* **Data records**:
=== Begin Enclosure ===

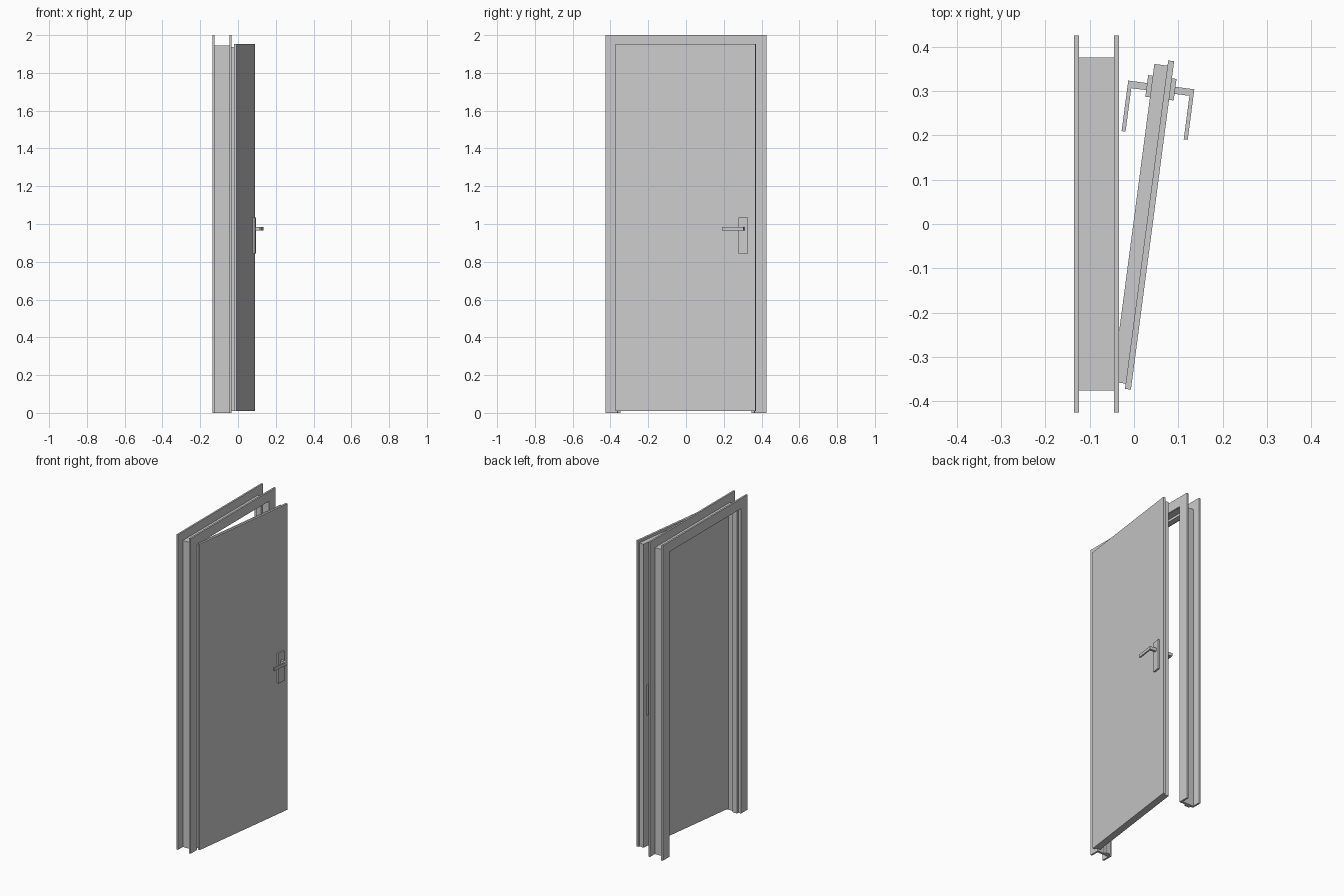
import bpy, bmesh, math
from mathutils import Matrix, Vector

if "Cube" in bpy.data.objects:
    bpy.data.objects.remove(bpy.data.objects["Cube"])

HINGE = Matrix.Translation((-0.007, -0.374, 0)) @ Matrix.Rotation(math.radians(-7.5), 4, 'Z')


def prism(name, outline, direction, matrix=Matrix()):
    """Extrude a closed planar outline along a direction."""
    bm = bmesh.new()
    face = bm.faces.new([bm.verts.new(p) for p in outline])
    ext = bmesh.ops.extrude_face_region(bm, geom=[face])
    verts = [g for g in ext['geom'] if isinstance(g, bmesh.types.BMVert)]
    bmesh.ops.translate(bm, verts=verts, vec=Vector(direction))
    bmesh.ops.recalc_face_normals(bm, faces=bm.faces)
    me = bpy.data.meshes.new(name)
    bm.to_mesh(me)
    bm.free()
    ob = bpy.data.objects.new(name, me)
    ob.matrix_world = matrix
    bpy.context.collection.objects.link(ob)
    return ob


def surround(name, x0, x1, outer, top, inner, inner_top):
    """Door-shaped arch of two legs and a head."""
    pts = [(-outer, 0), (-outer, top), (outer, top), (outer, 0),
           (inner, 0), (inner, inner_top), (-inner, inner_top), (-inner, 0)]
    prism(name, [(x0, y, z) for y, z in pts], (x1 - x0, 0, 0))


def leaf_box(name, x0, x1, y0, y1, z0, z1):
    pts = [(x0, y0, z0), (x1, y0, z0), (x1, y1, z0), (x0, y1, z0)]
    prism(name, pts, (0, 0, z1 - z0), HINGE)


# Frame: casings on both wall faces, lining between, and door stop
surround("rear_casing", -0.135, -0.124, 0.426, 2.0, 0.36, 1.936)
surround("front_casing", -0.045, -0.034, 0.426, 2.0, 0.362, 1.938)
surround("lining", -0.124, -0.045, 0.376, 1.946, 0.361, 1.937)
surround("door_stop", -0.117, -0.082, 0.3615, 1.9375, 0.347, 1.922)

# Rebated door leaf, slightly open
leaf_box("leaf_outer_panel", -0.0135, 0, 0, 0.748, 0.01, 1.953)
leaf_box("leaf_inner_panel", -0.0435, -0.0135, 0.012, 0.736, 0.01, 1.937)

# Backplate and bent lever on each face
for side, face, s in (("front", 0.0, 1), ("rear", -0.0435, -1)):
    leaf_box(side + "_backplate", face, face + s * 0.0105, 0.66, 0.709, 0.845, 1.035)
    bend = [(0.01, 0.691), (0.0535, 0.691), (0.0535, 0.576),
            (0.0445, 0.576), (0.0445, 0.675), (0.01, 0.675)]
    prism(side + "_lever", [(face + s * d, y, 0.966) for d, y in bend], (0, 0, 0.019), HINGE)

=== End Enclosure ===
=== Begin Enclosure ===

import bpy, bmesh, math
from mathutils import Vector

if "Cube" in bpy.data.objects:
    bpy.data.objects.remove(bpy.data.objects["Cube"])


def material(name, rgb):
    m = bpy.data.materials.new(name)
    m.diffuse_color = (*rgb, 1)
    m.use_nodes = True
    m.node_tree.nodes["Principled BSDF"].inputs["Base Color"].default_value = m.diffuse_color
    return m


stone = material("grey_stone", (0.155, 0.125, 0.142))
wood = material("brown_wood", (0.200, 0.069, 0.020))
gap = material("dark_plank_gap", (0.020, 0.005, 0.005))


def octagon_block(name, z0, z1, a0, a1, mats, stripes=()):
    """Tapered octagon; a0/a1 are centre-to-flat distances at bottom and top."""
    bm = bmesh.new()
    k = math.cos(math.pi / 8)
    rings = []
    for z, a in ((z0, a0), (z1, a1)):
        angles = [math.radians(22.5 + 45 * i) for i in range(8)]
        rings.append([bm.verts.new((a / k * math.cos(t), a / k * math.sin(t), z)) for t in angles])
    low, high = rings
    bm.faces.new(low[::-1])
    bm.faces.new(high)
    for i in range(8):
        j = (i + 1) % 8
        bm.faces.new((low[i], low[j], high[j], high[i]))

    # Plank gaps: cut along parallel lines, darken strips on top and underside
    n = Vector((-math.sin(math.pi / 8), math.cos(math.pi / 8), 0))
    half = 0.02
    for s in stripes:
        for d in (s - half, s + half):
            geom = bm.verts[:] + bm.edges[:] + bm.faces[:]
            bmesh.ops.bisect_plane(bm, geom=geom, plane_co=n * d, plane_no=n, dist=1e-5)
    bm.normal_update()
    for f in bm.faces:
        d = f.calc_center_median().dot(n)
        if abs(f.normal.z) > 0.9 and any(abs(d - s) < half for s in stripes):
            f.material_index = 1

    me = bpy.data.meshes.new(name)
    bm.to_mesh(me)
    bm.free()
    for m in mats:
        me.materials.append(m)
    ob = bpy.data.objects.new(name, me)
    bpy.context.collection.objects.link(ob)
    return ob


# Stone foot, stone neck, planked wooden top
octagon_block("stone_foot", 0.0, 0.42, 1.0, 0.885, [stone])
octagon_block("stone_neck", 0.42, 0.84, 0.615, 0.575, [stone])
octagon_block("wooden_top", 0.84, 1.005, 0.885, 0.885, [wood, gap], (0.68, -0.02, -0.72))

=== End Enclosure ===
=== Begin Enclosure ===

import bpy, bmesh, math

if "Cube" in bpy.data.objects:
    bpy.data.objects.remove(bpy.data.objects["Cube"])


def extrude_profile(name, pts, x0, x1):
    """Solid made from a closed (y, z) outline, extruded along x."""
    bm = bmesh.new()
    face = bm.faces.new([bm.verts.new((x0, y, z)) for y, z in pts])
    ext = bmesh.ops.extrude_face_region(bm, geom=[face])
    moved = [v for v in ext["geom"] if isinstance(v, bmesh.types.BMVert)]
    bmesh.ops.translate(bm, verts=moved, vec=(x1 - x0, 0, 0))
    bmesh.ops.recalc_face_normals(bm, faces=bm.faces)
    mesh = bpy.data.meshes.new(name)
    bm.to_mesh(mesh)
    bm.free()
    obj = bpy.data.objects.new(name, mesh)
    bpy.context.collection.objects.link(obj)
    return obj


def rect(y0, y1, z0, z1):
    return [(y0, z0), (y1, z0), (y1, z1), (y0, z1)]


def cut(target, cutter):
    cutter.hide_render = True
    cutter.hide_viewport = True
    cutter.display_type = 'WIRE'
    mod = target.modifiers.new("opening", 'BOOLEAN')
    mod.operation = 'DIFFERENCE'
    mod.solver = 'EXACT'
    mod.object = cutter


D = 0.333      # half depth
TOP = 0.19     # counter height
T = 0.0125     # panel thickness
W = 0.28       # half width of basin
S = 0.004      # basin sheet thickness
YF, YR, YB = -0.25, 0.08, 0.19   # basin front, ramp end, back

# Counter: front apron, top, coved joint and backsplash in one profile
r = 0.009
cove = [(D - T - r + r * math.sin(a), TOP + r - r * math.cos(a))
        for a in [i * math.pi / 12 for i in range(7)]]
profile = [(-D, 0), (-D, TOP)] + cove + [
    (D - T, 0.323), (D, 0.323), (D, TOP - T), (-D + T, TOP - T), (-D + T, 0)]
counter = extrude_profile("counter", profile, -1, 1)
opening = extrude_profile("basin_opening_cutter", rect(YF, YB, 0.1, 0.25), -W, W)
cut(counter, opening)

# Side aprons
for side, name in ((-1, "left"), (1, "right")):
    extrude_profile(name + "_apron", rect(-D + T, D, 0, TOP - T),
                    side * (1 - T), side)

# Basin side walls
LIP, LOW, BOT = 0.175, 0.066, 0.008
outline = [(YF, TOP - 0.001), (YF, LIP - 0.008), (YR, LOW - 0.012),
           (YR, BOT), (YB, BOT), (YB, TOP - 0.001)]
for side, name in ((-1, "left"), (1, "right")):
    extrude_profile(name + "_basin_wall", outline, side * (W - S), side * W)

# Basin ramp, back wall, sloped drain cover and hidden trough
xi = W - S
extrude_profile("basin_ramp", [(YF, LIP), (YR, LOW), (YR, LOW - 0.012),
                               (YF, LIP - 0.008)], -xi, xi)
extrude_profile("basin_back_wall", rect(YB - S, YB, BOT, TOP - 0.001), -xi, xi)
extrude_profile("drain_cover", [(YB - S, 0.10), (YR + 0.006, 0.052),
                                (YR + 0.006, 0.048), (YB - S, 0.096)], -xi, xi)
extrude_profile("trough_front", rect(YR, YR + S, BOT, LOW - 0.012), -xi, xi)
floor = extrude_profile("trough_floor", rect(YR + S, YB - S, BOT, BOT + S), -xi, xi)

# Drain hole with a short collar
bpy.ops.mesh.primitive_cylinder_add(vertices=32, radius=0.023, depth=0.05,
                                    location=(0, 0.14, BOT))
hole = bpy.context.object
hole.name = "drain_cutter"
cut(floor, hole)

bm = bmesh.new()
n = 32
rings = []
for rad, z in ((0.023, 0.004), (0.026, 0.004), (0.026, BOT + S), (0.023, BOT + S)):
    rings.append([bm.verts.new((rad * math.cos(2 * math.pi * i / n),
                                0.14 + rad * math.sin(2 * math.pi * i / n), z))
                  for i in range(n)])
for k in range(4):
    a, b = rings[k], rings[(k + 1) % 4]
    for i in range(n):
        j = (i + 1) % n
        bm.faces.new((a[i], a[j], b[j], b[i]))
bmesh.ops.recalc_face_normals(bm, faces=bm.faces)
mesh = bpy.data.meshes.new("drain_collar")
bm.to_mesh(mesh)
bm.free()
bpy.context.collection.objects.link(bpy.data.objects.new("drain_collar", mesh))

=== End Enclosure ===

Set down, unchanged, only those lines above that fall between the line with "1.946, 0.361, 1.937)" and the line with "0, 0.019), HINGE)", the two end lines included.

surround("lining", -0.124, -0.045, 0.376, 1.946, 0.361, 1.937)
surround("door_stop", -0.117, -0.082, 0.3615, 1.9375, 0.347, 1.922)

# Rebated door leaf, slightly open
leaf_box("leaf_outer_panel", -0.0135, 0, 0, 0.748, 0.01, 1.953)
leaf_box("leaf_inner_panel", -0.0435, -0.0135, 0.012, 0.736, 0.01, 1.937)

# Backplate and bent lever on each face
for side, face, s in (("front", 0.0, 1), ("rear", -0.0435, -1)):
    leaf_box(side + "_backplate", face, face + s * 0.0105, 0.66, 0.709, 0.845, 1.035)
    bend = [(0.01, 0.691), (0.0535, 0.691), (0.0535, 0.576),
            (0.0445, 0.576), (0.0445, 0.675), (0.01, 0.675)]
    prism(side + "_lever", [(face + s * d, y, 0.966) for d, y in bend], (0, 0, 0.019), HINGE)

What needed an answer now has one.